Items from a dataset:
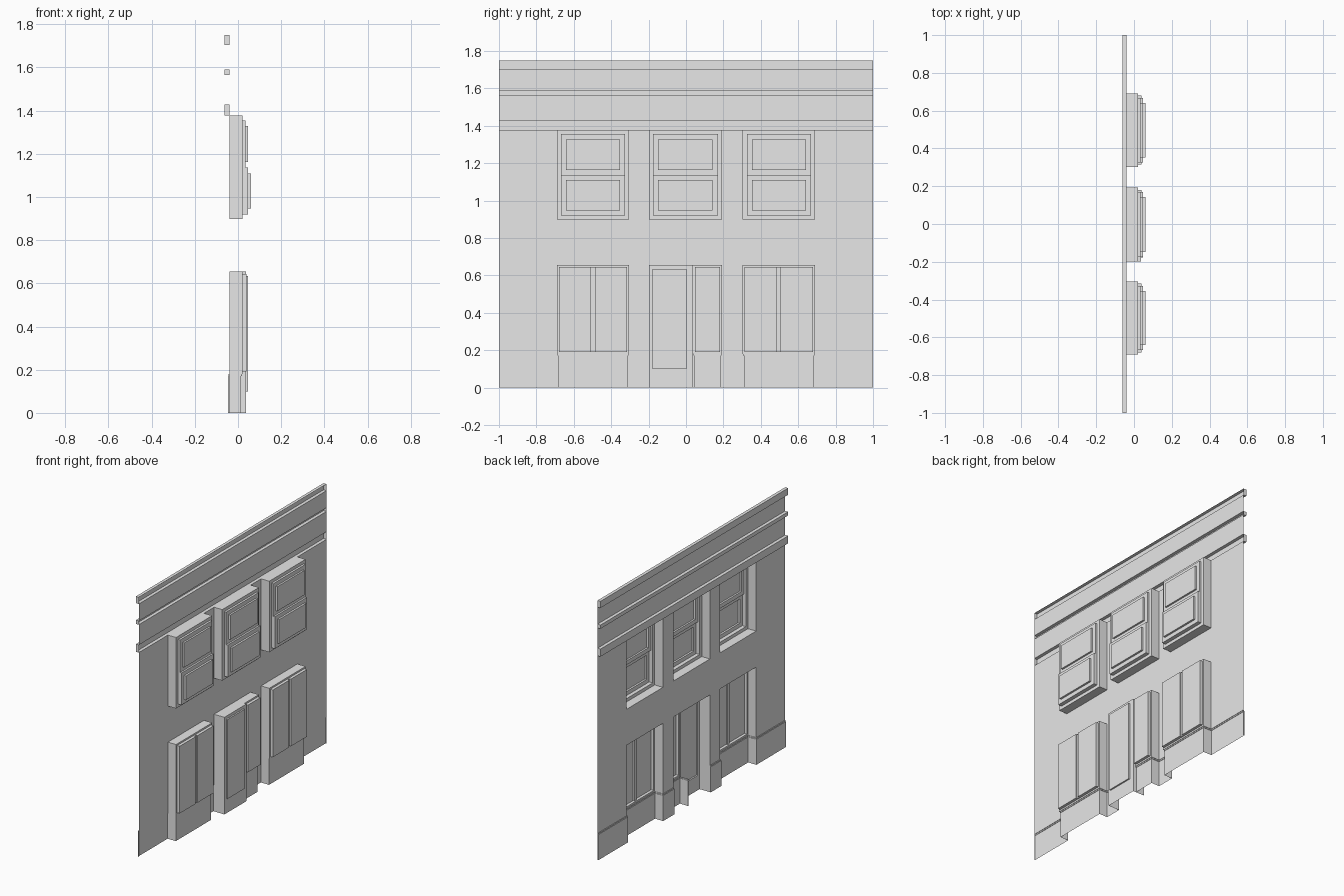
import bpy, bmesh

cube = bpy.data.objects.get("Cube")
if cube:
    bpy.data.objects.remove(cube)

stone = bpy.data.materials.new("pale_grey")
stone.use_nodes = True
stone.diffuse_color = (0.8, 0.8, 0.8, 1)
stone.node_tree.nodes["Principled BSDF"].inputs["Base Color"].default_value = (0.8, 0.8, 0.8, 1)


def relief(name, rects, rim):
    """Stepped sheet facing -x. Each rect is (y0, y1, z0, z1, depth); later ones
    override earlier ones, and depth None cuts a hole. Edges return to rim."""
    rects = [tuple(None if v is None else round(v, 4) for v in r) for r in rects]
    ys = sorted({v for r in rects for v in r[:2]})
    zs = sorted({v for r in rects for v in r[2:4]})

    def depth(i, j):
        if not (0 <= i < len(ys) - 1 and 0 <= j < len(zs) - 1):
            return rim
        y, z = (ys[i] + ys[i + 1]) / 2, (zs[j] + zs[j + 1]) / 2
        return [r[4] for r in rects if r[0] < y < r[1] and r[2] < z < r[3]][-1]

    bm = bmesh.new()

    def quad(*points):
        bm.faces.new([bm.verts.new(p) for p in points])

    for i in range(len(ys)):
        for j in range(len(zs)):
            d, left, below = depth(i, j), depth(i - 1, j), depth(i, j - 1)
            y, z = ys[i], zs[j]
            inside_y, inside_z = i < len(ys) - 1, j < len(zs) - 1
            if inside_y and inside_z and d is not None:
                y1, z1 = ys[i + 1], zs[j + 1]
                quad((d, y, z), (d, y, z1), (d, y1, z1), (d, y1, z))
            # Returns between neighbouring depths; the foot stays open
            if inside_z and None not in (d, left) and d != left:
                z1 = zs[j + 1]
                quad((left, y, z), (left, y, z1), (d, y, z1), (d, y, z))
            if inside_y and z > 0 and None not in (d, below) and d != below:
                y1 = ys[i + 1]
                quad((below, y, z), (d, y, z), (d, y1, z), (below, y1, z))
    bmesh.ops.remove_doubles(bm, verts=bm.verts, dist=0.0001)
    bmesh.ops.dissolve_limit(bm, angle_limit=0.01, verts=bm.verts, edges=bm.edges)
    mesh = bpy.data.meshes.new(name)
    bm.to_mesh(mesh)
    bm.free()
    mesh.materials.append(stone)
    obj = bpy.data.objects.new(name, mesh)
    bpy.context.collection.objects.link(obj)


def inset(r, m):
    return (r[0] + m, r[1] - m, r[2] + m, r[3] - m)


WALL, FRAME, DOORWAY = -0.04, 0.021, 0.037
JAMB = 0.037
bays = {"right": (-0.69, -0.305), "middle": (-0.198, 0.192), "left": (0.303, 0.69)}
shop_bays = {"right": bays["right"], "side": (JAMB, 0.192), "left": bays["left"]}

# Wall with cornice bands
wall = [(-1, 1, 0, 1.75, WALL)]
for z0, z1 in ((1.705, 1.75), (1.565, 1.59), (1.377, 1.428)):
    wall.append((-1, 1, z0, z1, -0.062))

# Upper sash windows: recess in the wall, then the two stepped sashes
for side, (y0, y1) in bays.items():
    opening = (y0, y1, 0.898, 1.377)
    sash = inset(opening, 0.022)
    wall += [(*opening, FRAME), (*sash, None)]
    a, b, low, high = sash
    mid = 1.136
    lower, upper = (a, b, low, mid), (a, b, mid, high)
    relief(side + "_sash_window", [
        (*upper, 0.035), (*inset(upper, 0.027), 0.047),
        (*lower, 0.047), (*inset(lower, 0.027), 0.06)], FRAME)

# Plinth with a small stepped top, following the recesses under the windows
for top, out in ((0.18, 0.003), (0.172, 0.006)):
    wall.append((-1, 1, 0, top, WALL - out))
    for y0, y1 in shop_bays.values():
        wall.append((y0 + out, y1 - out, 0, top, FRAME - out))

# Ground floor windows
for side, (y0, y1) in shop_bays.items():
    opening = (y0, y1, 0.18, 0.655)
    pane = inset(opening, 0.011)
    wall += [(*opening, FRAME), (*pane, None)]
    parts = [(*pane, 0.04)]
    if side != "side":
        mid = (y0 + y1) / 2
        parts.append((mid - 0.01, mid + 0.01, pane[2], pane[3], 0.03))
    relief(side + "_shop_window", parts, FRAME)

# Doorway and door
door = (-0.178, 0.004, 0.1, 0.635)
wall += [(-0.198, JAMB, 0, 0.655, DOORWAY), (*door, None)]
relief("door", [(*door, 0.047)], DOORWAY)

relief("facade_wall", wall, WALL)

> [Exercise]: Look above for the line holding "return [r[4] for" and the line holding "d, left, below". Retype both, and every line between them, word for word and nothing else.

> [Answer]:
        return [r[4] for r in rects if r[0] < y < r[1] and r[2] < z < r[3]][-1]

    bm = bmesh.new()

    def quad(*points):
        bm.faces.new([bm.verts.new(p) for p in points])

    for i in range(len(ys)):
        for j in range(len(zs)):
            d, left, below = depth(i, j), depth(i - 1, j), depth(i, j - 1)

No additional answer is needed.